Geography, geometry...

I don't know how many football pitches there are on the planet, but they are reassuring in their uniformity. As your plane comes in to land, in whichever town or city you might be, then sooner or later you will see a football pitch.

When the Laws of Association Football were first codified in 1863 the pich was a rather simple rectangle, albeit potentially a rather large one. There were two goal lines and two touchlines. The only other embellishments to the oblong, which could be up to 200 x 100 yards, were the goalpoasts (as now 8 yards apart) and the corner flags.
In 1865 a tape was introduced, stretched across the goal posts at a height of 8 feet.
In 1875 this tape was replaced by the crossbar.

By the time penalties were introduced in 1891, the halfway line and the centre circle had appeared.  The introduction of the penalty rule led to further markings on the pitch, as the original penalty-kick ruling was that the kick had to be taken from any point 12 yards from the goal line.
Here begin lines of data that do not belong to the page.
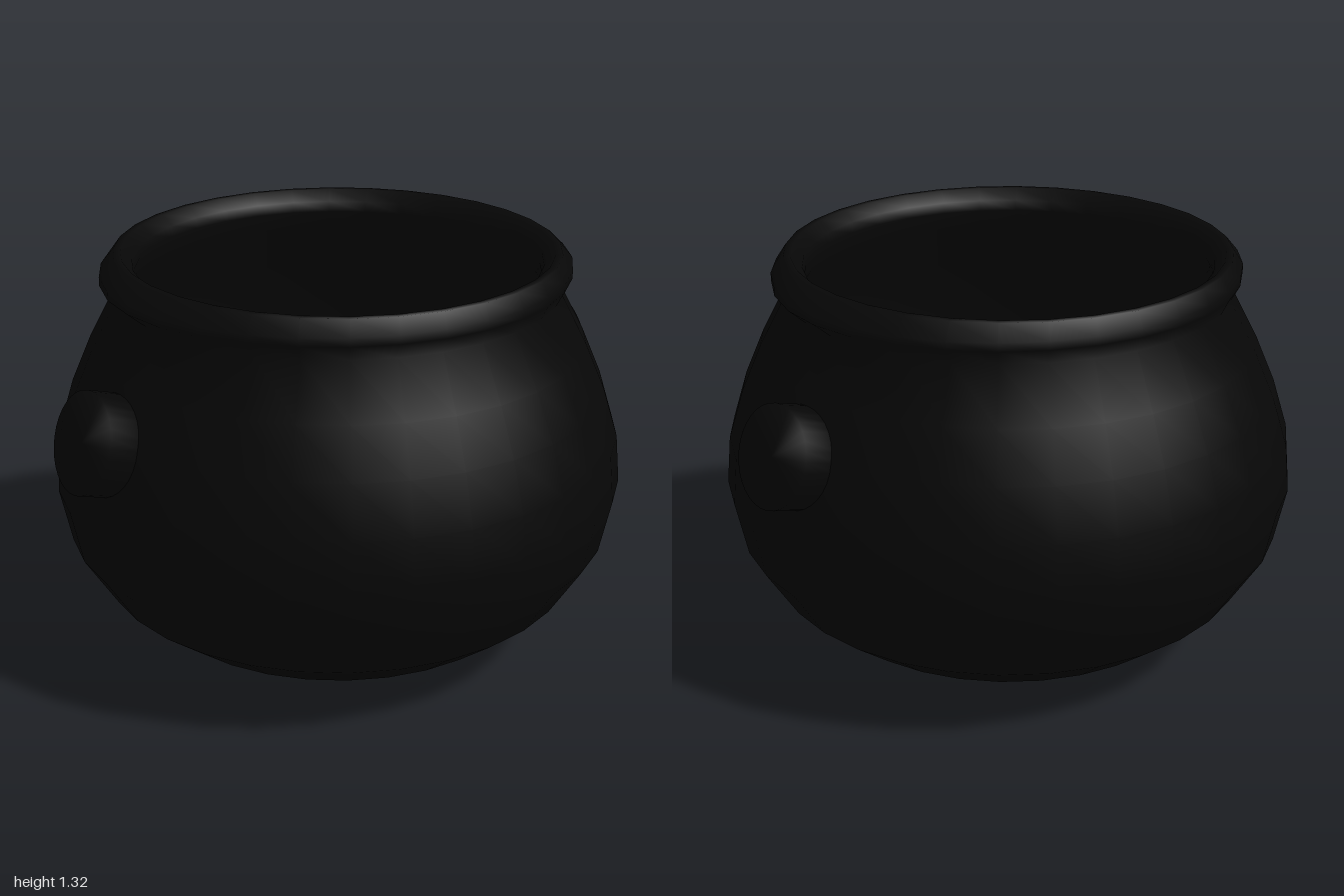
import * as THREE from 'three';
import { mergeVertices } from 'three/addons/utils/BufferGeometryUtils.js';

const iron = new THREE.MeshStandardMaterial({ color: 0x070707 });
iron.name = 'black iron';

// Share vertices so the shading runs smoothly over every edge
function smooth(geometry) {
  geometry.deleteAttribute('normal');
  geometry.deleteAttribute('uv');
  const merged = mergeVertices(geometry);
  merged.computeVertexNormals();
  return merged;
}

// Pot profile as [radius, height]: up the outside, over the rim, down the inside
const outerWall = [
  [0, 0], [0.16, 0.001], [0.33, 0.014], [0.49, 0.045], [0.65, 0.11], [0.79, 0.22],
  [0.893, 0.385], [0.93, 0.565], [0.915, 0.72], [0.865, 0.88], [0.8, 1.03],
];
const rim = [
  [0.713, 1.195], [0.736, 1.245], [0.736, 1.272], [0.713, 1.32], [0.69, 1.32],
  [0.655, 1.285], [0.65, 1.25],
];
const innerWall = [
  [0.665, 1.19], [0.74, 1.03], [0.79, 0.88], [0.82, 0.72], [0.82, 0.57], [0.77, 0.41],
  [0.67, 0.27], [0.53, 0.17], [0.36, 0.11], [0.18, 0.08], [0, 0.075],
];

function createPot() {
  const profile = [...outerWall, ...rim, ...innerWall].map(([r, y]) => new THREE.Vector2(r, y));
  const geometry = new THREE.LatheGeometry(profile, 32);
  // The outer edge of the rim bulges further above the lugs
  const pos = geometry.attributes.position;
  for (let i = 0; i < pos.count; i++) {
    const x = pos.getX(i), y = pos.getY(i), z = pos.getZ(i);
    const r = Math.hypot(x, z);
    if (y > 1.24 && y < 1.28 && r > 0.7) {
      const k = 1 + 0.05 * (x / r) ** 4;
      pos.setXYZ(i, x * k, y, z * k);
    }
  }
  const pot = new THREE.Mesh(smooth(geometry), iron);
  pot.name = 'pot';
  return pot;
}

// Tilted round lug on one side
function createLug(side) {
  const length = 0.13, tilt = 0.315;
  const lug = new THREE.Mesh(smooth(new THREE.CylinderGeometry(0.16, 0.16, length, 32)), iron);
  lug.name = side > 0 ? 'leftLug' : 'rightLug';
  lug.rotation.z = side * (tilt - Math.PI / 2);
  lug.position.set(
    side * (0.95 - Math.cos(tilt) * length / 2),
    0.878 - Math.sin(tilt) * length / 2, 0);
  return lug;
}

export function createModel() {
  const model = new THREE.Group();
  model.name = 'cauldron';
  model.add(createPot(), createLug(1), createLug(-1));
  return model;
}
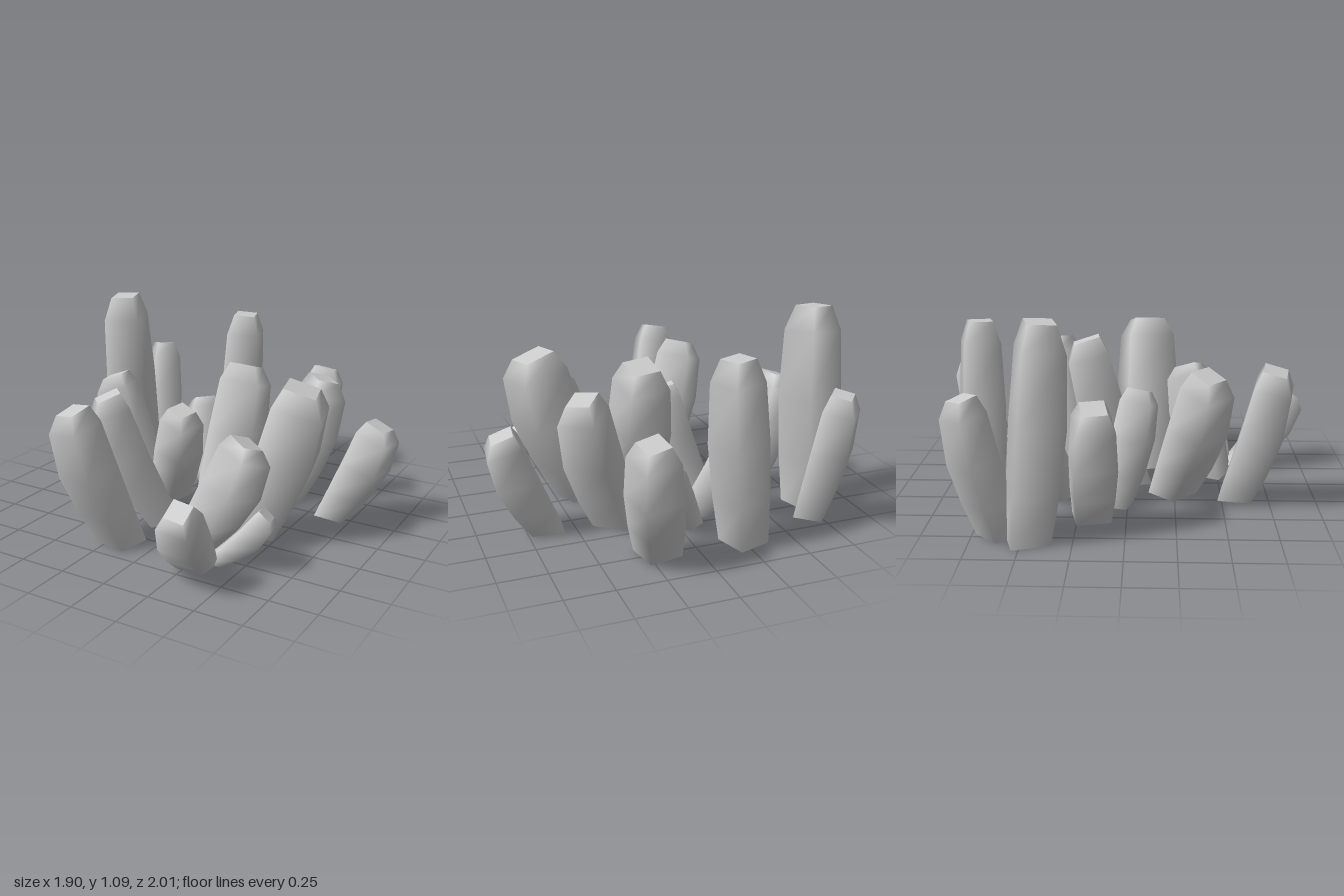
import * as THREE from 'three';

// Each tube: base x, base z, tip x, tip z, height, width, twist in degrees
const TUBES = [
  [0.20, -0.74, 0.29, -0.92, 0.65, 0.21, -10],
  [-0.25, -0.77, -0.19, -0.77, 0.96, 0.21, -17],
  [-0.72, -0.62, -0.78, -0.76, 0.71, 0.18, 42],
  [-0.78, -0.47, -0.81, -0.38, 1.08, 0.23, -17],
  [-0.50, -0.18, -0.73, -0.15, 0.65, 0.21, -12],
  [-0.18, -0.36, -0.34, -0.51, 0.47, 0.20, -45],
  [-0.15, 0.24, -0.38, 0.41, 0.72, 0.22, -45],
  [0.28, -0.34, 0.48, -0.44, 0.73, 0.22, 40],
  [-0.30, -0.06, -0.14, 0.06, 0.58, 0.19, 15],
  [-0.06, -0.50, 0.09, -0.61, 0.37, 0.14, -35],
  [0.64, -0.29, 0.86, -0.32, 0.55, 0.20, 7],
  [0.34, 0.10, 0.59, 0.09, 0.82, 0.29, -15],
  [0.06, 0.01, 0.10, -0.24, 0.80, 0.25, -7],
  [-0.19, 0.58, -0.34, 0.75, 0.74, 0.21, 10],
  [0.17, 0.46, 0.41, 0.34, 0.58, 0.22, 25],
  [0.34, 0.53, 0.60, 0.48, 0.29, 0.13, -8],
  [0.29, 0.62, 0.38, 0.93, 0.43, 0.18, 0],
];

// Rings along a tube: height fraction, share of the lean, width factor
const RINGS = [
  [0, 0, 0.84],
  [0.25, 0.35, 0.96],
  [0.55, 0.71, 1.02],
  [0.88, 0.97, 0.9],
  [1, 1, 0.58],
];

const UP = new THREE.Vector3(0, 1, 0);
const CORNERS = [[1, 1], [-1, 1], [-1, -1], [1, -1]];

// Four-sided leaning tube, open at the foot, with a flat tapered tip
function tubeGeometry([bx, bz, tx, tz, height, width, twist]) {
  const angle = THREE.MathUtils.degToRad(-twist);
  const points = [];
  const index = [];
  for (const [t, lean, size] of RINGS) {
    const center = new THREE.Vector3(bx + (tx - bx) * lean, height * t, bz + (tz - bz) * lean);
    const direction = new THREE.Vector3((tx - bx) * t, height, (tz - bz) * t).normalize();
    const tilt = new THREE.Quaternion().setFromUnitVectors(UP, direction);
    for (const [u, v] of CORNERS) {
      const half = width * size / 2;
      points.push(new THREE.Vector3(u * half, 0, v * half)
        .applyAxisAngle(UP, angle).applyQuaternion(tilt).add(center));
    }
  }
  // Smooth walls
  for (let r = 0; r < RINGS.length - 1; r++) {
    for (let i = 0; i < 4; i++) {
      const a = r * 4 + i, b = r * 4 + (i + 1) % 4;
      index.push(b, a, a + 4, b, a + 4, b + 4);
    }
  }
  // Tip face with its own corners, so its rim stays sharp
  const n = points.length;
  points.push(...points.slice(n - 4).map((p) => p.clone()));
  index.push(n + 3, n + 2, n + 1, n + 3, n + 1, n);

  const geometry = new THREE.BufferGeometry().setFromPoints(points);
  geometry.setIndex(index);
  geometry.computeVertexNormals();
  return geometry;
}

export function createModel() {
  const group = new THREE.Group();
  group.name = 'tubeCluster';
  const material = new THREE.MeshStandardMaterial({ color: 0xcccccc, side: THREE.DoubleSide });
  TUBES.forEach((tube, i) => {
    const mesh = new THREE.Mesh(tubeGeometry(tube), material);
    mesh.name = `tube${i + 1}`;
    group.add(mesh);
  });
  return group;
}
All of the players – except the player taking the kick and the goalkeeper who could not advance more than six yards from the goal line – had to stand at least six yards from the ball. Thus a twelve yard line that covered the whole width of the pitch with a dotted 18 yard line. 
The curious 6 yard semi circles at the foot of each goal post marked an area in  which the goalkeeper might not be charged unless he was holding the ball or obstructing an opponent.
The goal net also appeared in 1891.


In 1902 the picture was almost completed as the penalty box and penalty spot are introduced after it was decided penalties would be awarded for fouls committed in an area 18 yards from the goal line and 44 yards wide. The six-yard box was also introduced (Hitherto, the area in which the goalkeeper might not be charged unless he was holding the ball or obstructing an opponent was bounded by semi-circles defining six yards from the goalposts. In future these will disappear and instead of them, lines will be drawn six yards into the field of play, and being joined together by a line drawn parallel to the goalline.
The space thus bounded off will be known as the ”goal area”. It will be seen that it is somewhat larger than the space which it replaces, so that the goalkeeper’s immunity from attack is slightly increased.
Eastern Daily Press of Monday 8 September 1902).


From 1905 Goalkeepers were  ordered to stay on their goal line for penalty kick and in 1907 the half way line became significant in the offside law for the first time.

Interestingly the introduction of the penalty area did not confine the handling activities of goalkeepers. Up until 1912 they could handle the ball (but not run with it rugby fashion) anywhere in their own half!
The pitch did not attain it's thoroughly modern appearance until 1937, when the arc at the edge of the penalty area was introduced to ensure players remained ten yards from the ball when a penalty was taken.